(Rendered images with source text)
------------------------------------------------------------
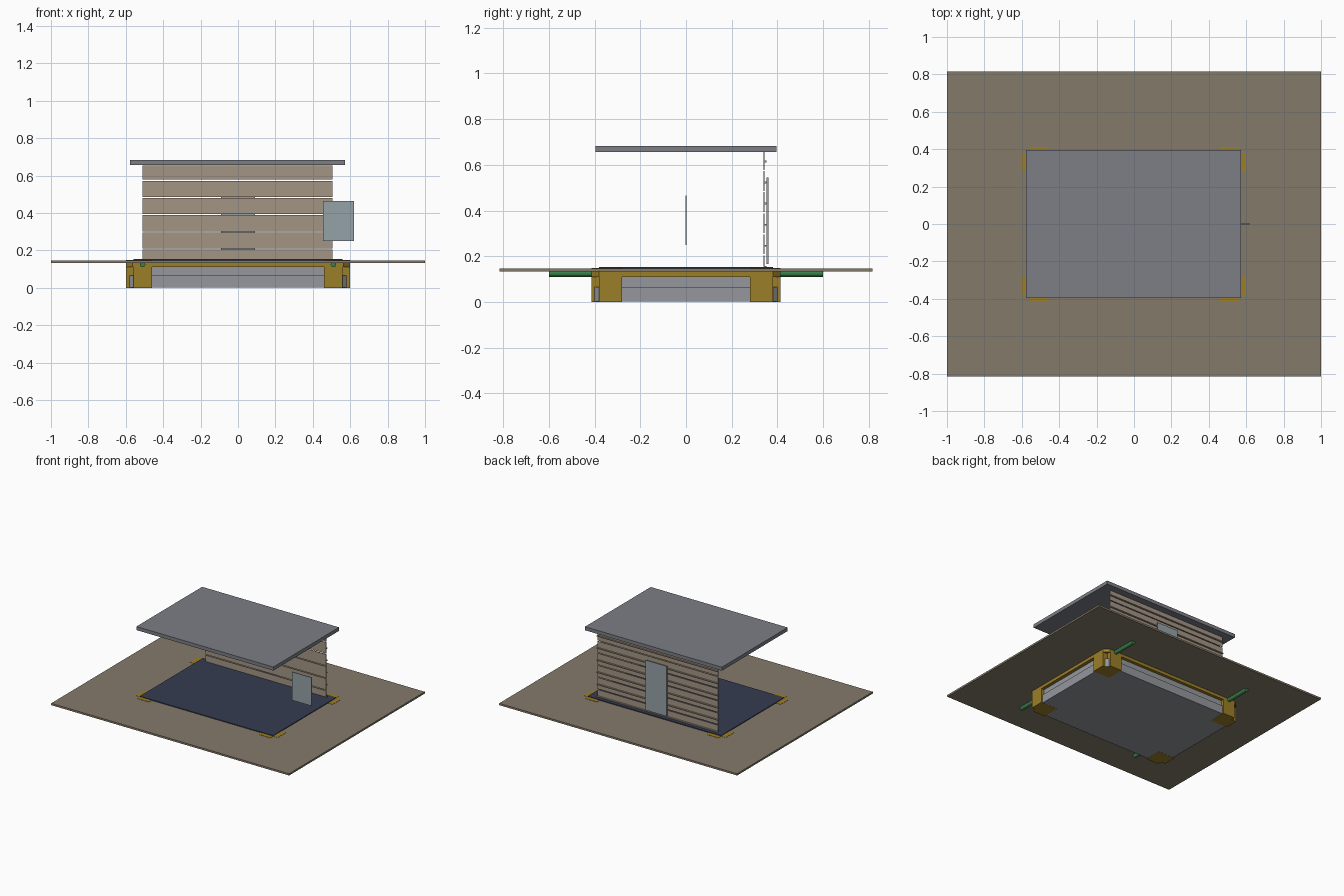
import bpy, bmesh, math

if "Cube" in bpy.data.objects:
    bpy.data.objects.remove(bpy.data.objects["Cube"])


def material(name, rgb):
    m = bpy.data.materials.new(name)
    m.diffuse_color = (*rgb, 1)
    m.use_nodes = True
    m.node_tree.nodes["Principled BSDF"].inputs["Base Color"].default_value = m.diffuse_color
    return m


TAN = material("earth", (0.235, 0.195, 0.145))
WOOD = material("siding", (0.37, 0.30, 0.235))
GOLD = material("ochre", (0.33, 0.21, 0.02))
GREEN = material("green", (0.04, 0.22, 0.07))
ROOF = material("slate", (0.20, 0.21, 0.235))
NAVY = material("navy", (0.035, 0.045, 0.08))
GLASS = material("pale_blue_grey", (0.30, 0.36, 0.39))
STEEL = material("steel", (0.30, 0.31, 0.34))


def finish(name, bm, mat):
    me = bpy.data.meshes.new(name)
    bm.to_mesh(me)
    bm.free()
    ob = bpy.data.objects.new(name, me)
    bpy.context.collection.objects.link(ob)
    me.materials.append(mat)
    return ob


def box(name, x, y, z, mat):
    """Box from (min, max) ranges."""
    bm = bmesh.new()
    bmesh.ops.create_cube(bm, size=1)
    for v in bm.verts:
        v.co = [r[0] if c < 0 else r[1] for c, r in zip(v.co, (x, y, z))]
    return finish(name, bm, mat)


def chamfered_slab(name, hx, hy, z, cut, mat):
    """Rectangular slab with cut corners."""
    bm = bmesh.new()
    pts = [(hx - cut, -hy), (hx, cut - hy), (hx, hy - cut), (hx - cut, hy),
           (cut - hx, hy), (-hx, hy - cut), (-hx, cut - hy), (cut - hx, -hy)]
    face = bm.faces.new([bm.verts.new((px, py, z[0])) for px, py in pts])
    geo = bmesh.ops.extrude_face_region(bm, geom=[face])["geom"]
    top = [g for g in geo if isinstance(g, bmesh.types.BMVert)]
    bmesh.ops.translate(bm, verts=top, vec=(0, 0, z[1] - z[0]))
    bmesh.ops.recalc_face_normals(bm, faces=bm.faces)
    return finish(name, bm, mat)


def span(sign, a, b):
    return tuple(sorted((sign * a, sign * b)))


# Ground plate and interior floor
box("ground_plate", (-1, 1), (-0.815, 0.815), (0.133, 0.147), TAN)
box("floor", (-0.56, 0.56), (-0.38, 0.38), (0.147, 0.153), NAVY)

# Stepped grey foundation with an ochre cap
chamfered_slab("foundation_lower", 0.588, 0.402, (0.001, 0.065), 0.03, STEEL)
chamfered_slab("foundation_upper", 0.575, 0.39, (0.065, 0.11), 0.03, STEEL)
chamfered_slab("foundation_cap", 0.60, 0.413, (0.11, 0.134), 0.035, GOLD)

# Paired ochre corner blocks, one on each face of every corner
for sx, ex in ((-1, "left"), (1, "right")):
    for sy, ey in ((-1, "front"), (1, "back")):
        box(f"corner_block_{ey}_{ex}", span(sx, 0.46, 0.56), span(sy, 0.28, 0.413), (0, 0.149), GOLD)
        box(f"corner_side_block_{ey}_{ex}", span(sx, 0.46, 0.60), span(sy, 0.28, 0.38), (0, 0.1485), GOLD)

# Green anchor rods running front to back
for s, side in ((-1, "left"), (1, "right")):
    bm = bmesh.new()
    bmesh.ops.create_cone(bm, cap_ends=True, segments=12, radius1=0.015, radius2=0.015, depth=1.2)
    rod = finish(f"anchor_rod_{side}", bm, GREEN)
    rod.location = (s * 0.51, 0, 0.125)
    rod.rotation_euler.x = math.pi / 2

# Back wall: spaced boards with battens behind them
edges = [0.153, 0.207, 0.299, 0.391, 0.483, 0.575, 0.658]
for i in range(6):
    box(f"wall_board_{i + 1}", (-0.51, 0.505), (0.338, 0.343), (edges[i] + 0.003, edges[i + 1] - 0.003), WOOD)
    z = 0.154 + 0.092 * i
    box(f"wall_batten_{i + 1}", (-0.51, 0.505), (0.343, 0.353), (z - 0.003, z + 0.004), WOOD)

# Door on the back, window pane on the right
box("door", (-0.09, 0.09), (0.353, 0.36), (0.165, 0.545), GLASS)
box("window_pane", (0.455, 0.62), (-0.003, 0.003), (0.25, 0.465), GLASS)

# Flat roof
box("roof", (-0.578, 0.573), (-0.395, 0.395), (0.656, 0.683), ROOF)
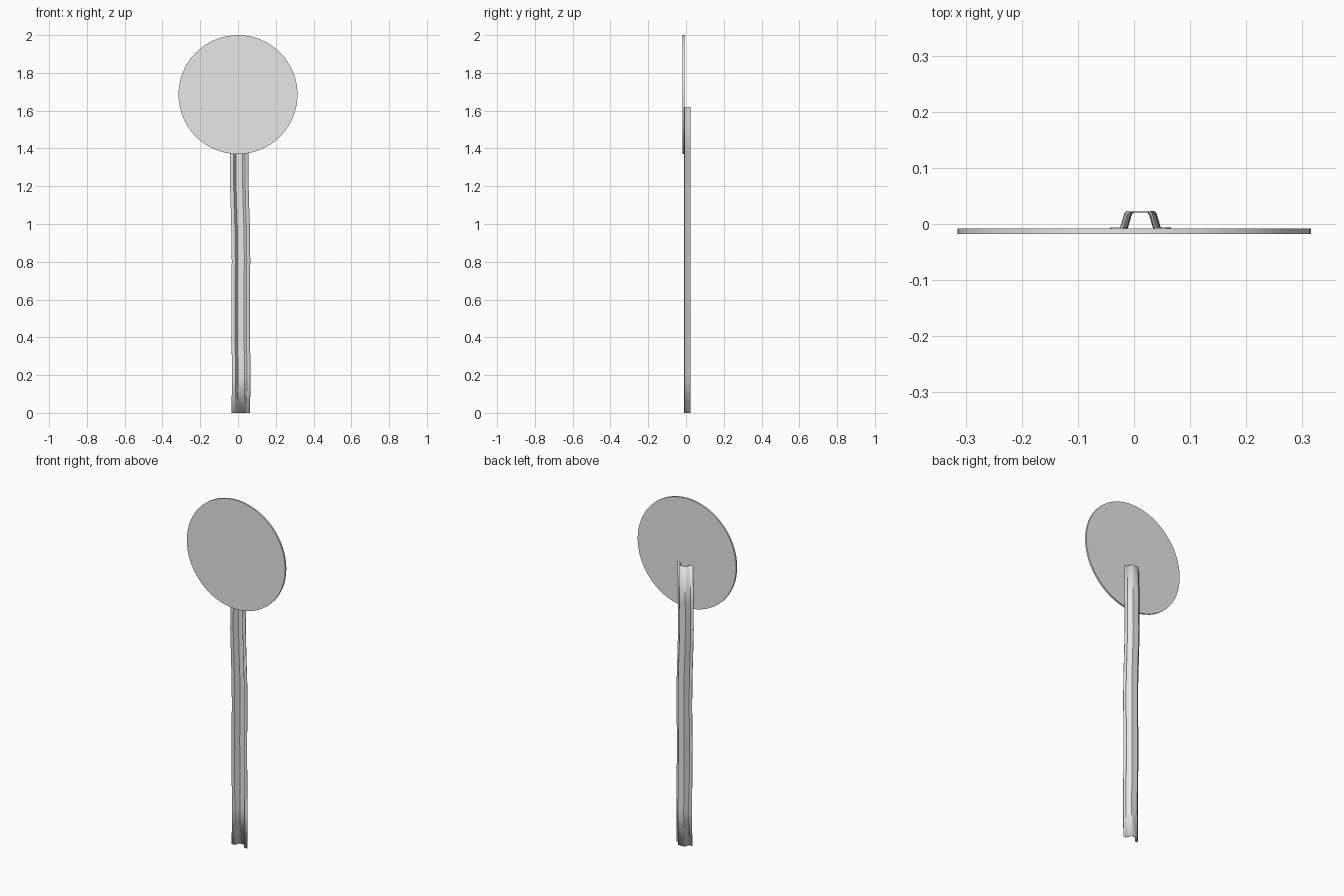
import bpy
import math

cube = bpy.data.objects.get("Cube")
if cube:
    bpy.data.objects.remove(cube, do_unlink=True)

# One plain metal colour for the whole sign
metal = bpy.data.materials.new("light_grey_metal")
metal.use_nodes = True
GREY = (0.8, 0.8, 0.8, 1)
metal.diffuse_color = GREY
metal.node_tree.nodes["Principled BSDF"].inputs["Base Color"].default_value = GREY


def finish(obj, name):
    obj.name = name
    obj.data.materials.append(metal)
    bpy.ops.object.select_all(action="DESELECT")
    obj.select_set(True)
    bpy.context.view_layer.objects.active = obj
    bpy.ops.object.shade_smooth_by_angle(angle=math.radians(30))


# Thin round plate
bpy.ops.mesh.primitive_cylinder_add(
    vertices=64, radius=0.315, depth=0.01,
    location=(0, -0.013, 1.685), rotation=(math.pi / 2, 0, 0))
finish(bpy.context.object, "sign_plate")

# Hat-shaped channel post, open to the front: half section mirrored in x
half = [(0.049, -0.008), (0.031, -0.008), (0.029, -0.006),
        (0.022, 0.018), (0.018, 0.022)]
section = [(-x, y) for x, y in half] + [(x, y) for x, y in reversed(half)]

# Height and sideways drift of the slightly bent post
path = [(0, 0.015), (0.2, 0.017), (0.4, 0.015), (0.6, 0.014), (0.8, 0.016),
        (0.95, 0.015), (1.1, 0.010), (1.25, 0.006), (1.4, 0.007), (1.62, 0.009)]
n = len(section)
verts = [(x + drift, y, z) for z, drift in path for x, y in section]
faces = [(r * n + i, r * n + i + 1, (r + 1) * n + i + 1, (r + 1) * n + i)
         for r in range(len(path) - 1) for i in range(n - 1)]
mesh = bpy.data.meshes.new("channel_post")
mesh.from_pydata(verts, [], faces)
post = bpy.data.objects.new("channel_post", mesh)
bpy.context.collection.objects.link(post)
finish(post, "channel_post")

# Sheet thickness, grown inwards from the outer skin
solid = post.modifiers.new("sheet_thickness", "SOLIDIFY")
solid.thickness = 0.003
solid.offset = 0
------------------------------------------------------------
### ASSIGNMENT
Output each line above exactly. Skip the images.

### OUTPUT FOR THIS EXERCISE
import bpy, bmesh, math

if "Cube" in bpy.data.objects:
    bpy.data.objects.remove(bpy.data.objects["Cube"])


def material(name, rgb):
    m = bpy.data.materials.new(name)
    m.diffuse_color = (*rgb, 1)
    m.use_nodes = True
    m.node_tree.nodes["Principled BSDF"].inputs["Base Color"].default_value = m.diffuse_color
    return m


TAN = material("earth", (0.235, 0.195, 0.145))
WOOD = material("siding", (0.37, 0.30, 0.235))
GOLD = material("ochre", (0.33, 0.21, 0.02))
GREEN = material("green", (0.04, 0.22, 0.07))
ROOF = material("slate", (0.20, 0.21, 0.235))
NAVY = material("navy", (0.035, 0.045, 0.08))
GLASS = material("pale_blue_grey", (0.30, 0.36, 0.39))
STEEL = material("steel", (0.30, 0.31, 0.34))


def finish(name, bm, mat):
    me = bpy.data.meshes.new(name)
    bm.to_mesh(me)
    bm.free()
    ob = bpy.data.objects.new(name, me)
    bpy.context.collection.objects.link(ob)
    me.materials.append(mat)
    return ob


def box(name, x, y, z, mat):
    """Box from (min, max) ranges."""
    bm = bmesh.new()
    bmesh.ops.create_cube(bm, size=1)
    for v in bm.verts:
        v.co = [r[0] if c < 0 else r[1] for c, r in zip(v.co, (x, y, z))]
    return finish(name, bm, mat)


def chamfered_slab(name, hx, hy, z, cut, mat):
    """Rectangular slab with cut corners."""
    bm = bmesh.new()
    pts = [(hx - cut, -hy), (hx, cut - hy), (hx, hy - cut), (hx - cut, hy),
           (cut - hx, hy), (-hx, hy - cut), (-hx, cut - hy), (cut - hx, -hy)]
    face = bm.faces.new([bm.verts.new((px, py, z[0])) for px, py in pts])
    geo = bmesh.ops.extrude_face_region(bm, geom=[face])["geom"]
    top = [g for g in geo if isinstance(g, bmesh.types.BMVert)]
    bmesh.ops.translate(bm, verts=top, vec=(0, 0, z[1] - z[0]))
    bmesh.ops.recalc_face_normals(bm, faces=bm.faces)
    return finish(name, bm, mat)


def span(sign, a, b):
    return tuple(sorted((sign * a, sign * b)))


# Ground plate and interior floor
box("ground_plate", (-1, 1), (-0.815, 0.815), (0.133, 0.147), TAN)
box("floor", (-0.56, 0.56), (-0.38, 0.38), (0.147, 0.153), NAVY)

# Stepped grey foundation with an ochre cap
chamfered_slab("foundation_lower", 0.588, 0.402, (0.001, 0.065), 0.03, STEEL)
chamfered_slab("foundation_upper", 0.575, 0.39, (0.065, 0.11), 0.03, STEEL)
chamfered_slab("foundation_cap", 0.60, 0.413, (0.11, 0.134), 0.035, GOLD)

# Paired ochre corner blocks, one on each face of every corner
for sx, ex in ((-1, "left"), (1, "right")):
    for sy, ey in ((-1, "front"), (1, "back")):
        box(f"corner_block_{ey}_{ex}", span(sx, 0.46, 0.56), span(sy, 0.28, 0.413), (0, 0.149), GOLD)
        box(f"corner_side_block_{ey}_{ex}", span(sx, 0.46, 0.60), span(sy, 0.28, 0.38), (0, 0.1485), GOLD)

# Green anchor rods running front to back
for s, side in ((-1, "left"), (1, "right")):
    bm = bmesh.new()
    bmesh.ops.create_cone(bm, cap_ends=True, segments=12, radius1=0.015, radius2=0.015, depth=1.2)
    rod = finish(f"anchor_rod_{side}", bm, GREEN)
    rod.location = (s * 0.51, 0, 0.125)
    rod.rotation_euler.x = math.pi / 2

# Back wall: spaced boards with battens behind them
edges = [0.153, 0.207, 0.299, 0.391, 0.483, 0.575, 0.658]
for i in range(6):
    box(f"wall_board_{i + 1}", (-0.51, 0.505), (0.338, 0.343), (edges[i] + 0.003, edges[i + 1] - 0.003), WOOD)
    z = 0.154 + 0.092 * i
    box(f"wall_batten_{i + 1}", (-0.51, 0.505), (0.343, 0.353), (z - 0.003, z + 0.004), WOOD)

# Door on the back, window pane on the right
box("door", (-0.09, 0.09), (0.353, 0.36), (0.165, 0.545), GLASS)
box("window_pane", (0.455, 0.62), (-0.003, 0.003), (0.25, 0.465), GLASS)

# Flat roof
box("roof", (-0.578, 0.573), (-0.395, 0.395), (0.656, 0.683), ROOF)
import bpy
import math

cube = bpy.data.objects.get("Cube")
if cube:
    bpy.data.objects.remove(cube, do_unlink=True)

# One plain metal colour for the whole sign
metal = bpy.data.materials.new("light_grey_metal")
metal.use_nodes = True
GREY = (0.8, 0.8, 0.8, 1)
metal.diffuse_color = GREY
metal.node_tree.nodes["Principled BSDF"].inputs["Base Color"].default_value = GREY


def finish(obj, name):
    obj.name = name
    obj.data.materials.append(metal)
    bpy.ops.object.select_all(action="DESELECT")
    obj.select_set(True)
    bpy.context.view_layer.objects.active = obj
    bpy.ops.object.shade_smooth_by_angle(angle=math.radians(30))


# Thin round plate
bpy.ops.mesh.primitive_cylinder_add(
    vertices=64, radius=0.315, depth=0.01,
    location=(0, -0.013, 1.685), rotation=(math.pi / 2, 0, 0))
finish(bpy.context.object, "sign_plate")

# Hat-shaped channel post, open to the front: half section mirrored in x
half = [(0.049, -0.008), (0.031, -0.008), (0.029, -0.006),
        (0.022, 0.018), (0.018, 0.022)]
section = [(-x, y) for x, y in half] + [(x, y) for x, y in reversed(half)]

# Height and sideways drift of the slightly bent post
path = [(0, 0.015), (0.2, 0.017), (0.4, 0.015), (0.6, 0.014), (0.8, 0.016),
        (0.95, 0.015), (1.1, 0.010), (1.25, 0.006), (1.4, 0.007), (1.62, 0.009)]
n = len(section)
verts = [(x + drift, y, z) for z, drift in path for x, y in section]
faces = [(r * n + i, r * n + i + 1, (r + 1) * n + i + 1, (r + 1) * n + i)
         for r in range(len(path) - 1) for i in range(n - 1)]
mesh = bpy.data.meshes.new("channel_post")
mesh.from_pydata(verts, [], faces)
post = bpy.data.objects.new("channel_post", mesh)
bpy.context.collection.objects.link(post)
finish(post, "channel_post")

# Sheet thickness, grown inwards from the outer skin
solid = post.modifiers.new("sheet_thickness", "SOLIDIFY")
solid.thickness = 0.003
solid.offset = 0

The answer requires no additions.